Widely recognized as the definitive work in its field ever since its original publication in 1962, Serial Composition and Atonality remains an unsurpassed introduction to the technical features of what is probably the most revolutionary body of work since the beginnings of polyphony. In the analysis of specific compositions there is first and last of all a concern with the musical surface—an attempt to trace connections and distinctions there before offering any deeper-level constructions, and to offer none where their effects are not obvious on more immediate levels of musical experience. In this sixth edition of the book, George Perle employs the new and more consistent terminology for the identification of transpositional levels of twelve-tone sets that he first proposed in Twelve-Tone Tonality (1977).

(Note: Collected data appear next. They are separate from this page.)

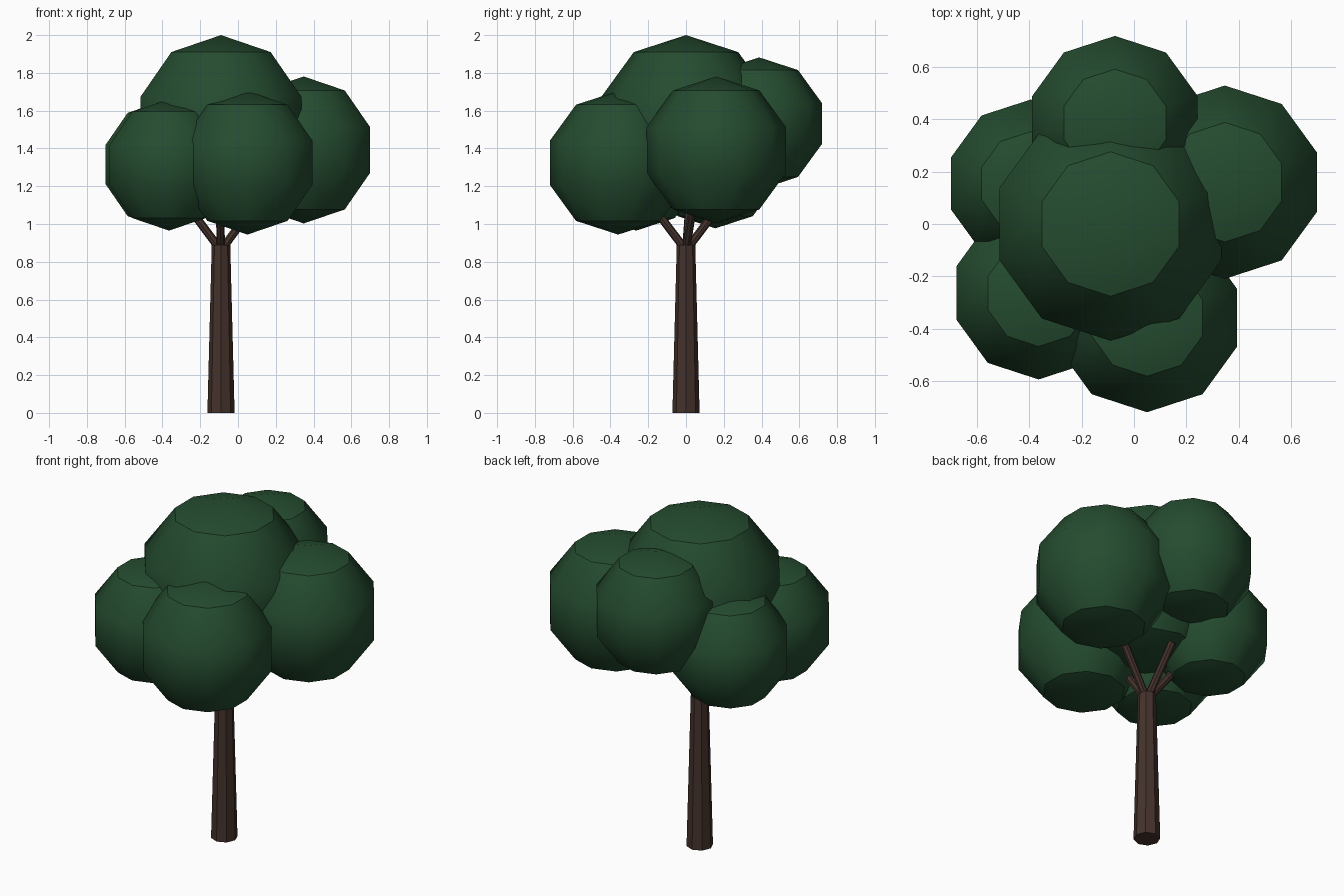
import bpy
import math
from mathutils import Vector

cube = bpy.data.objects.get("Cube")
if cube:
    bpy.data.objects.remove(cube, do_unlink=True)


def make_material(name, color):
    mat = bpy.data.materials.new(name)
    mat.use_nodes = True
    mat.diffuse_color = (*color, 1)
    mat.node_tree.nodes["Principled BSDF"].inputs["Base Color"].default_value = (*color, 1)
    return mat


bark = make_material("dark_brown_bark", (0.058, 0.032, 0.025))
leaf = make_material("deep_green_leaf", (0.018, 0.072, 0.029))


def finish(name, mat, angle):
    obj = bpy.context.object
    obj.name = name
    obj.data.materials.append(mat)
    bpy.ops.object.shade_smooth_by_angle(angle=math.radians(angle))
    return obj


# Tapered trunk
trunk_x, trunk_top = -0.09, 0.89
bpy.ops.mesh.primitive_cone_add(vertices=8, radius1=0.072, radius2=0.049, depth=trunk_top,
                                location=(trunk_x, 0, trunk_top / 2))
finish("trunk", bark, 30)

# Branches fanning out of the trunk top into the crown
tilt, length = math.radians(37), 0.34
for name, azimuth in (("left", 12), ("back", 92), ("right", 174), ("front", 268)):
    a = math.radians(azimuth)
    direction = Vector((math.sin(tilt) * math.cos(a), math.sin(tilt) * math.sin(a), math.cos(tilt)))
    base = Vector((trunk_x, 0, trunk_top - 0.03))
    bpy.ops.mesh.primitive_cylinder_add(vertices=8, radius=0.022, depth=length,
                                        location=base + direction * length / 2,
                                        rotation=(0, tilt, a))
    finish(name + "_branch", bark, 30)

# Overlapping round leaf clumps: name, centre, radius
clumps = (
    ("crown_top", (-0.09, 0, 1.53), 0.47),
    ("crown_left", (0.348, 0.16, 1.392), 0.389),
    ("crown_front", (0.05, -0.359, 1.324), 0.38),
    ("crown_front_right", (-0.365, -0.264, 1.313), 0.348),
    ("crown_back_right", (-0.395, 0.155, 1.315), 0.338),
    ("crown_back", (-0.073, 0.387, 1.532), 0.35),
)
for name, centre, radius in clumps:
    bpy.ops.mesh.primitive_uv_sphere_add(segments=10, ring_count=5, radius=radius, location=centre)
    finish(name, leaf, 36.2)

This book examines the impact place and displacement can have on the composition and interpretation of Western art music, using as its primary objects of study the work of István Anhalt (1919–2012), György Kurtág (1926–), and Sándor Veress (1907–92). Although all three composers are of Hungarian origin, their careers followed radically different paths. Whereas, Kurtág remained in Budapest for most of his career, Anhalt and Veress left: the former in 1946 and immigrated to Canada and the latter in 1948 and settled in Switzerland. All three composers have had an extraordinary impact in the cultural environments within which their work took place. In the first section, “Place and Displacement,” contributors examine what happens when composers and their music migrate in the culturally complex world of the late twentieth century. The past one hundred years produced record numbers of refugees, and this fact is now beginning to resonate in the study of music. As Anhalt himself forcefully asserts, however, not all composers who emigrate should be understood as exiles. The first chapters of this book explore some of the problems and questions surrounding this issue. Essays in the second section, “Perspectives on Reception, Analysis, and Interpretation,” look at how performing acts of interpretation on music implies bringing the time, place, and identity of the musician, the analyst, and the teacher to bear on the object of study. Like Kodály, Kurtág considers his work to be “naturally” embedded in Hungarian culture, but he is also a quintessentially European artist. Much of his production—he is one of the twentieth century’s most prolific composers of vocal music—involves the setting of Hungarian texts, but in the late 1970s his cultural horizons expanded to include texts in Russian, German, French, English, and ancient Greek. The book explores how musicologists’ divergent cultural perspectives impinge on the interpretation of this work. The final section, “The Presence of the Past and Memory in Contemporary Music,” examines the impact time and memory can have on notions of place and identity in music. All living art taps into the personal and collective past in one way or another. The final four chapters look at various aspects of this relationship.
Based on private diaries, correspondence, and unpublished writings, George Rochberg, American Composer, reveals the impact of personal trauma on the creative and intellectual work of a leading postmodern composer.